*How to complete this task:*
Every line in the data below that includes "append" belongs in the answer, copied as it stands.

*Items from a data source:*
------------------------------------------------------------------------

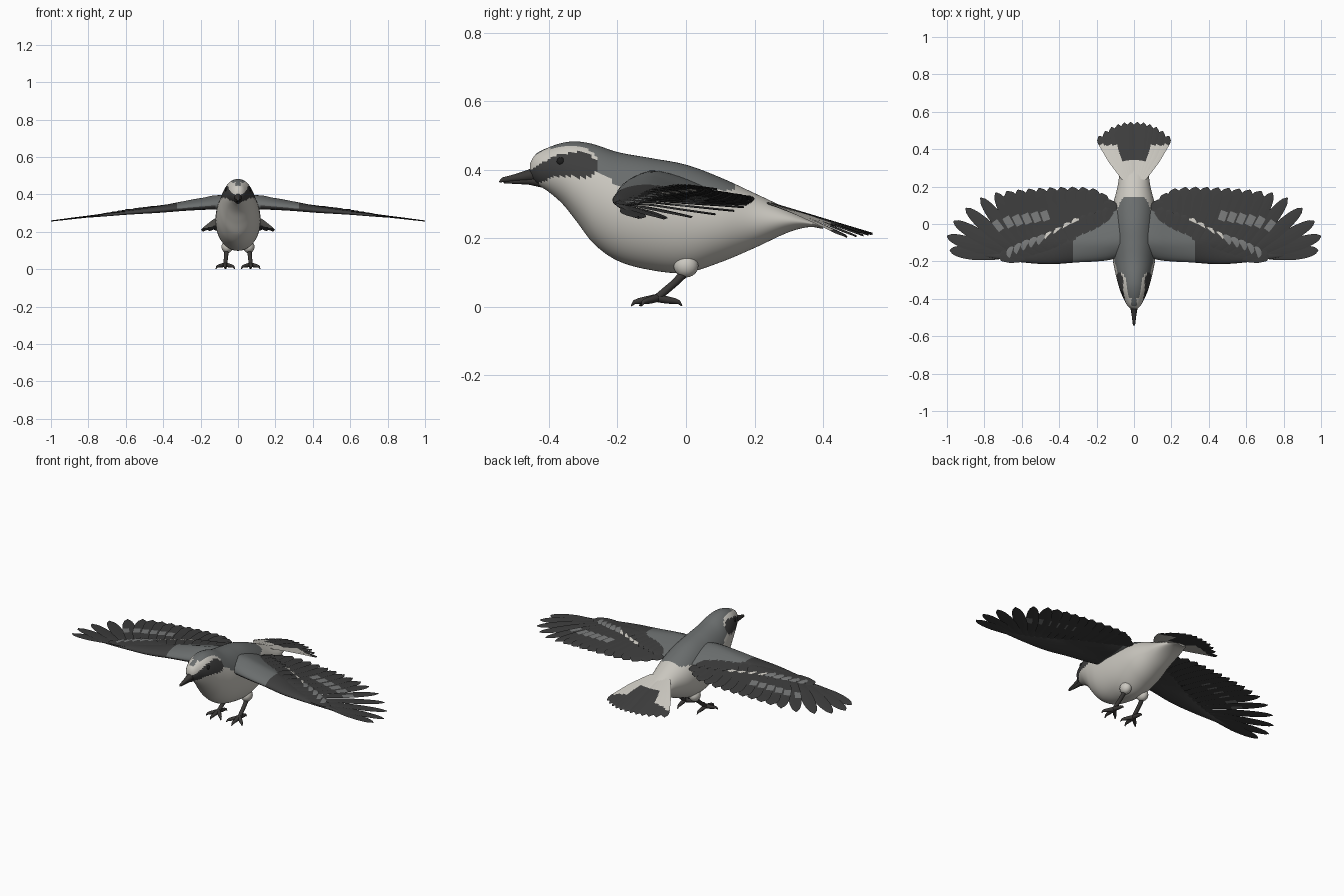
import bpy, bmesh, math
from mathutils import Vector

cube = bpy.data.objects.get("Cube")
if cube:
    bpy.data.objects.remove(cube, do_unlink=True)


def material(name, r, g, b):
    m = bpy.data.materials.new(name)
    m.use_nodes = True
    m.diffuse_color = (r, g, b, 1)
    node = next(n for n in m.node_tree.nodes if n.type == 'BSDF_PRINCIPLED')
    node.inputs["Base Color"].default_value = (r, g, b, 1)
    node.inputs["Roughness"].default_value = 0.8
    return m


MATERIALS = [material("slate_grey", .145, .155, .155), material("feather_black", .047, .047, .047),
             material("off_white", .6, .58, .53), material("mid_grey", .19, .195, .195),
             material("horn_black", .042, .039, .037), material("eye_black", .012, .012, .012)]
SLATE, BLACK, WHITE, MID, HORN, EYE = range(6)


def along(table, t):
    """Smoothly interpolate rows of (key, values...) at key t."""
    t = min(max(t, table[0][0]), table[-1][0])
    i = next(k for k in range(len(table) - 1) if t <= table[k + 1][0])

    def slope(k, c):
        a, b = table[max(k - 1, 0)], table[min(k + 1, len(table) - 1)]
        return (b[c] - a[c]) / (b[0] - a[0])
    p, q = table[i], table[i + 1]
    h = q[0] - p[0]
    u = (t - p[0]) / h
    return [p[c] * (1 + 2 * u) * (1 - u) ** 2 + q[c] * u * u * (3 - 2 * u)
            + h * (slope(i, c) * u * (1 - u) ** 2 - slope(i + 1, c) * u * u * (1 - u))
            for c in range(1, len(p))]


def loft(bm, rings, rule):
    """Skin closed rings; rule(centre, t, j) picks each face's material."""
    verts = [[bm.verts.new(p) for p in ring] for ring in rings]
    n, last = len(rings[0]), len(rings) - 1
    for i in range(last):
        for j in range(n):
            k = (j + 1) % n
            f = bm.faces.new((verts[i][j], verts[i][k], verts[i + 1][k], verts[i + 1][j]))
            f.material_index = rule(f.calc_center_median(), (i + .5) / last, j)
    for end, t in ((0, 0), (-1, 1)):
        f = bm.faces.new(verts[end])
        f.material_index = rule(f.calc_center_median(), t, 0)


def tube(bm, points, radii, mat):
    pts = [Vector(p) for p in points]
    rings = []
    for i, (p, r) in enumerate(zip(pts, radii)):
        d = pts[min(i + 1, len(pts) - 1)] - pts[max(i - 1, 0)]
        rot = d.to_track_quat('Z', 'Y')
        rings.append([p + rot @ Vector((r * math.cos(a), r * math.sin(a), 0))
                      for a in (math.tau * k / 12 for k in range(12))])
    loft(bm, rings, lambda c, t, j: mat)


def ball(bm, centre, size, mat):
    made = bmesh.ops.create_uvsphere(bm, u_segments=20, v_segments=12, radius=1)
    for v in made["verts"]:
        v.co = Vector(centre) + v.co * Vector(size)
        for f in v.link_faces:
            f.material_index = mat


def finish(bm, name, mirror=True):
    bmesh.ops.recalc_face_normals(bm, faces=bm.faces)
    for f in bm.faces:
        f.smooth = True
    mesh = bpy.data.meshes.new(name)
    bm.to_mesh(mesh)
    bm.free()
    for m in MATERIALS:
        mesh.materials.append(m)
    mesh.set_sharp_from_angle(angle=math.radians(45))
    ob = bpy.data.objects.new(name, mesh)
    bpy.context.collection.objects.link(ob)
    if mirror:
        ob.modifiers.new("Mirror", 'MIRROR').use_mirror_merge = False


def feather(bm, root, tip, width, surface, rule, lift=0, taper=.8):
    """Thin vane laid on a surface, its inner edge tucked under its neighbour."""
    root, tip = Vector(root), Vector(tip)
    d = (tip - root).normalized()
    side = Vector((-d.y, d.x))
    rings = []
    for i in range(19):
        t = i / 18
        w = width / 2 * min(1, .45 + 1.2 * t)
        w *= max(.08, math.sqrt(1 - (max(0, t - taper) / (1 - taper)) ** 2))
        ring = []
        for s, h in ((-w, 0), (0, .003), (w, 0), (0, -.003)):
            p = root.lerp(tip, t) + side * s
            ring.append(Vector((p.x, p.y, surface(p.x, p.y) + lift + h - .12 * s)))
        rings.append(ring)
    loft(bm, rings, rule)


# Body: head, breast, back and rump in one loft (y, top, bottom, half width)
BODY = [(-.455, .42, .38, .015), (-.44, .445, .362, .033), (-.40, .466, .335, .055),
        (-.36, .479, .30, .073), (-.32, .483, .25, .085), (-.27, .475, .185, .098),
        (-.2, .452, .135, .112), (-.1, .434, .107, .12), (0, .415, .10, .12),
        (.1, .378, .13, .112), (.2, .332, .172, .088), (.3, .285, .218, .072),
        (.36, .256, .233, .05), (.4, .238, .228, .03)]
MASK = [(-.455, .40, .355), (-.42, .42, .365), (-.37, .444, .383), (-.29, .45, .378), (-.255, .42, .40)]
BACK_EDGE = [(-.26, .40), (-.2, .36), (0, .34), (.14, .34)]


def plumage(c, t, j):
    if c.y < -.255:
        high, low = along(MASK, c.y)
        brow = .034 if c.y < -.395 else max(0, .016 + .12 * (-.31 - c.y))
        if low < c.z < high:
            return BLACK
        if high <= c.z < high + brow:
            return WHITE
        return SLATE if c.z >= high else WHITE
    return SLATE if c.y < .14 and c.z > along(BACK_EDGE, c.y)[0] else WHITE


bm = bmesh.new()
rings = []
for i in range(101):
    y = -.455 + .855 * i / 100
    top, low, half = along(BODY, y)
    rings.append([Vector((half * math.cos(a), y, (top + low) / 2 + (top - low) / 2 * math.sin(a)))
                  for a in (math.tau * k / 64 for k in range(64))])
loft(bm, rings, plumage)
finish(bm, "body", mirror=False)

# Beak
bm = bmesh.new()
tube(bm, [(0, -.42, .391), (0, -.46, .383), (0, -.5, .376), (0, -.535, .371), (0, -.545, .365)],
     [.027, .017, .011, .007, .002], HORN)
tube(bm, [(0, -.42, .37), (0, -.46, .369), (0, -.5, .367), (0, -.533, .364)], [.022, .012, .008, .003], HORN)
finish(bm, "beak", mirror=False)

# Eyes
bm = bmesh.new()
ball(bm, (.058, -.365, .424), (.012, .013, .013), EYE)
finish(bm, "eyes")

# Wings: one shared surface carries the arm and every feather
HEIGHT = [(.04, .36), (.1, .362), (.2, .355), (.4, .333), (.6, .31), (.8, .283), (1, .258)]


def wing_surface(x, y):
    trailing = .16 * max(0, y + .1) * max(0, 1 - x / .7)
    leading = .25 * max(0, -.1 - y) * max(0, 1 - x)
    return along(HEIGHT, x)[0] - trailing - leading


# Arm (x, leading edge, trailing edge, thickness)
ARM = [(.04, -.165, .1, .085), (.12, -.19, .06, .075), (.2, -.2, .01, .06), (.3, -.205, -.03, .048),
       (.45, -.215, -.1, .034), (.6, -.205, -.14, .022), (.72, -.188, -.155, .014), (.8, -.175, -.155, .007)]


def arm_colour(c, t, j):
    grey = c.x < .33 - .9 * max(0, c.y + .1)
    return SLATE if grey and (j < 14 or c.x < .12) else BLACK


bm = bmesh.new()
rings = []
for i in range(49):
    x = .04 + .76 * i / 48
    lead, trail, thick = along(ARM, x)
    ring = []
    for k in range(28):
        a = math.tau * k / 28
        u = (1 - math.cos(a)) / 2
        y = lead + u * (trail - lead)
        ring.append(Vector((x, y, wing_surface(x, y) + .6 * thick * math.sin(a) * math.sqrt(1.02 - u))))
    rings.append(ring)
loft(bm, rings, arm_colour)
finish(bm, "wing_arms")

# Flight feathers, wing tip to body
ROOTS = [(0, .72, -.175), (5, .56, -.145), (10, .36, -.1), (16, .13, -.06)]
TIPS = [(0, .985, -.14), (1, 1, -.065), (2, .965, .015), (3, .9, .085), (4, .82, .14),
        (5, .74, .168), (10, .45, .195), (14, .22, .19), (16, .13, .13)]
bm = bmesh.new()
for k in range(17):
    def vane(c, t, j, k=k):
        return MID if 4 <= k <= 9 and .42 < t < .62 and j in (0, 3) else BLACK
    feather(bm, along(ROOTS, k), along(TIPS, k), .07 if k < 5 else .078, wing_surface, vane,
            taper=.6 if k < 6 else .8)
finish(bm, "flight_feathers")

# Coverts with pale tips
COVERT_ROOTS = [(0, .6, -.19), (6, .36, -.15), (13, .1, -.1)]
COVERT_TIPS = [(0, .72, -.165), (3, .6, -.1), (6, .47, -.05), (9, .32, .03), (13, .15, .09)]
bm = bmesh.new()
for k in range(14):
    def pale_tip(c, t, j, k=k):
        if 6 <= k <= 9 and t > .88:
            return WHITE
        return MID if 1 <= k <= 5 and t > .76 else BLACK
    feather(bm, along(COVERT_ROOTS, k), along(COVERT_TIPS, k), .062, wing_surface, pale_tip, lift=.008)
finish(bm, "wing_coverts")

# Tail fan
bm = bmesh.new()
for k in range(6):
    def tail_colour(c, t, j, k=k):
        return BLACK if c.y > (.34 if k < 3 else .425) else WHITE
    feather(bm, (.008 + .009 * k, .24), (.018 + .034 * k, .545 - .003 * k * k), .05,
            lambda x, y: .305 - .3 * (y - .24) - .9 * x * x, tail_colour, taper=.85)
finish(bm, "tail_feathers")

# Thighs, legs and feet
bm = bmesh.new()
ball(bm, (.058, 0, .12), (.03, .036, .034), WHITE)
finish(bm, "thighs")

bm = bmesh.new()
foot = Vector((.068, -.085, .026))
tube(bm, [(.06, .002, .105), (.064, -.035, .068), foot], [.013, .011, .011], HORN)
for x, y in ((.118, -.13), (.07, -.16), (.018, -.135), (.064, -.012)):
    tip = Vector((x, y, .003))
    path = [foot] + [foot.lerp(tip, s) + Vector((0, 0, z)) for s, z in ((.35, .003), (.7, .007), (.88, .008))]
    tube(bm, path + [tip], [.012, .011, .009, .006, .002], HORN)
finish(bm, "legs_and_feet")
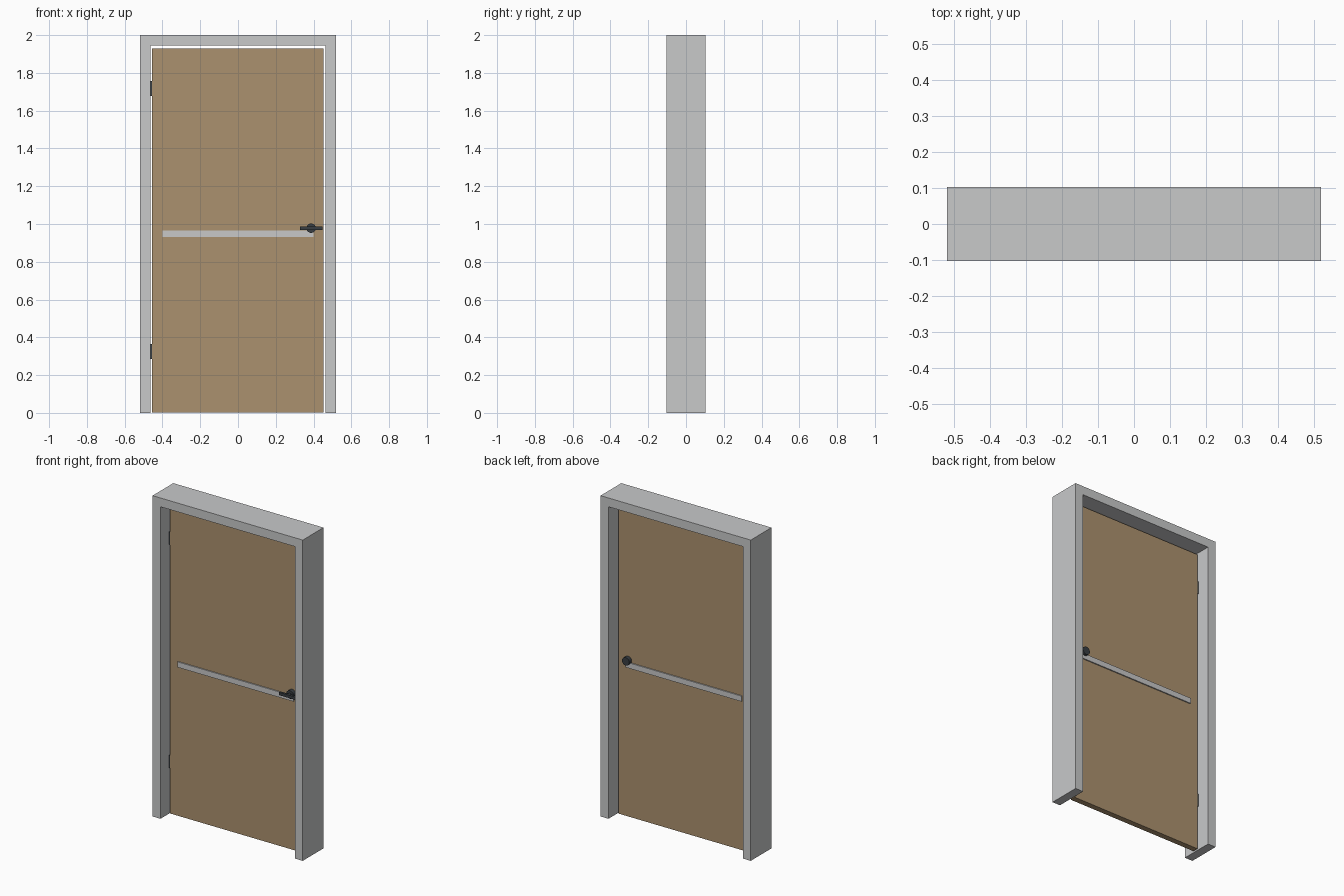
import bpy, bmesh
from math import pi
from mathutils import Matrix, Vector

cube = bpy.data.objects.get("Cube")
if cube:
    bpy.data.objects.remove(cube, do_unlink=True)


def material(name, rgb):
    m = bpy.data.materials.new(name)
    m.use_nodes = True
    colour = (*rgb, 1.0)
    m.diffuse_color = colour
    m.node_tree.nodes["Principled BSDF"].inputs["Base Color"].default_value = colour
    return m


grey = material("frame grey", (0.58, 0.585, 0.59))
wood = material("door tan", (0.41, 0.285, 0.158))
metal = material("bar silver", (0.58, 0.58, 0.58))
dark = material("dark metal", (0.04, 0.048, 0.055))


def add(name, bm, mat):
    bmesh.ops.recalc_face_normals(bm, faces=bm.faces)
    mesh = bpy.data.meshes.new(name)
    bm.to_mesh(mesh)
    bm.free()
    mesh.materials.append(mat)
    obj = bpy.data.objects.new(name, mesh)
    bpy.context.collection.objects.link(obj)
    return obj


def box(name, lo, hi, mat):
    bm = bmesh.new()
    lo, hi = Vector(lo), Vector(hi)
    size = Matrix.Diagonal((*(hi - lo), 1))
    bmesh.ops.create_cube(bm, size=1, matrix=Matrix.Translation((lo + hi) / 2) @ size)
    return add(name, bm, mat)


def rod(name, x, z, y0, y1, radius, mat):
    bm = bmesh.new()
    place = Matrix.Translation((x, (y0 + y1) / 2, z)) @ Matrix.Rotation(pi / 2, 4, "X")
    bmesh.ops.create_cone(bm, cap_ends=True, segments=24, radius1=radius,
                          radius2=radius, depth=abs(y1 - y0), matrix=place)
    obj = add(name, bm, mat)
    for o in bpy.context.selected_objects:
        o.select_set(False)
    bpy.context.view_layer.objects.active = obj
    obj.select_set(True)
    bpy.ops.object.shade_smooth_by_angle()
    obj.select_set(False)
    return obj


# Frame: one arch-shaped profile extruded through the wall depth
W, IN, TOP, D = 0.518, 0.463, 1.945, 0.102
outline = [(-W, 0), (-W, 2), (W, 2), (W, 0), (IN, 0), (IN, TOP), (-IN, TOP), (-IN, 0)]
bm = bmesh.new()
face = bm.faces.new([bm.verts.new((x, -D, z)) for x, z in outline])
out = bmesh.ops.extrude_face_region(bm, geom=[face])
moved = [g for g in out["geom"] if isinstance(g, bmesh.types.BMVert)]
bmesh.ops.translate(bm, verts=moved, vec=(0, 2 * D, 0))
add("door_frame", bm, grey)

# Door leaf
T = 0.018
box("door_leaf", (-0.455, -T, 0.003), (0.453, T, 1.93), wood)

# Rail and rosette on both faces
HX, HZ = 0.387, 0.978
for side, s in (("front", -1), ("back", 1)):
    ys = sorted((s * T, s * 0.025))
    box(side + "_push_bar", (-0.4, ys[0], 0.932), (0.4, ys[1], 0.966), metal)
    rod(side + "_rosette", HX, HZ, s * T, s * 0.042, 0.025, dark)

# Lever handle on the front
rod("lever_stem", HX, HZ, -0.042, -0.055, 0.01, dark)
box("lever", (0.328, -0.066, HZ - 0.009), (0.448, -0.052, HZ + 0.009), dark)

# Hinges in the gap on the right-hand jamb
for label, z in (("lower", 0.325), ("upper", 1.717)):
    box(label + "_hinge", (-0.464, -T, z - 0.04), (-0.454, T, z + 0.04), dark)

------------------------------------------------------------------------

*Task result:*
        rings.append([p + rot @ Vector((r * math.cos(a), r * math.sin(a), 0))
        mesh.materials.append(m)
            ring.append(Vector((p.x, p.y, surface(p.x, p.y) + lift + h - .12 * s)))
        rings.append(ring)
    rings.append([Vector((half * math.cos(a), y, (top + low) / 2 + (top - low) / 2 * math.sin(a)))
        ring.append(Vector((x, y, wing_surface(x, y) + .6 * thick * math.sin(a) * math.sqrt(1.02 - u))))
    rings.append(ring)
    mesh.materials.append(mat)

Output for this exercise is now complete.